## Task to complete
Please start at the first line of the records beneath and quote each line exactly, ending with the line containing "grey.use_nodes = True".

## Materials provided
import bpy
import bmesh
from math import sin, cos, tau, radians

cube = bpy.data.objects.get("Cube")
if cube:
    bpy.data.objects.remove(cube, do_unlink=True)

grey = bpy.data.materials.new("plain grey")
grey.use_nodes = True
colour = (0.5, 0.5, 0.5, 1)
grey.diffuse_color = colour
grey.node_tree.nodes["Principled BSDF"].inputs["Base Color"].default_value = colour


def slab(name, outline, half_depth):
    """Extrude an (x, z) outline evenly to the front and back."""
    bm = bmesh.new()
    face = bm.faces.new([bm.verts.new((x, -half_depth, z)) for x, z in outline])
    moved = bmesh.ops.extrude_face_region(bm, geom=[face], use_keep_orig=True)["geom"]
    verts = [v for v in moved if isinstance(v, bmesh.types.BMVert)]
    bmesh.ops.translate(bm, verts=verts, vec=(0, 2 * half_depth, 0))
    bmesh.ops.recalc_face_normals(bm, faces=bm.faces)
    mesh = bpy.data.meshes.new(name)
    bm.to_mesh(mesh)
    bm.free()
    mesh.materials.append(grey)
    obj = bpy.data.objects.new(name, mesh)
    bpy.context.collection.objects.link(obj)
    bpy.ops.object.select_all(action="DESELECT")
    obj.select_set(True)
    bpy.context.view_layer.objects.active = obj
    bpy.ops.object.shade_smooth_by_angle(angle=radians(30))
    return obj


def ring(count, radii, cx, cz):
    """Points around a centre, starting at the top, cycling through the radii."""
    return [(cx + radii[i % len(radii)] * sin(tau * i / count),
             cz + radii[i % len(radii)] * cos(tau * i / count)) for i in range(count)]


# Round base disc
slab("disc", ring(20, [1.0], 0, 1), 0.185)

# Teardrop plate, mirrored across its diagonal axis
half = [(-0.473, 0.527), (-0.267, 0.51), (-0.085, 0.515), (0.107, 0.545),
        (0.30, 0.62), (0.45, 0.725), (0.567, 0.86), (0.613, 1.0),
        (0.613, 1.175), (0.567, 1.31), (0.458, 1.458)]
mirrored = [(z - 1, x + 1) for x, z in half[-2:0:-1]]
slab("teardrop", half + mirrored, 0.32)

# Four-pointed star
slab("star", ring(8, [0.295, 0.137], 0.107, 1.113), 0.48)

## Exercise output
import bpy
import bmesh
from math import sin, cos, tau, radians

cube = bpy.data.objects.get("Cube")
if cube:
    bpy.data.objects.remove(cube, do_unlink=True)

grey = bpy.data.materials.new("plain grey")
grey.use_nodes = True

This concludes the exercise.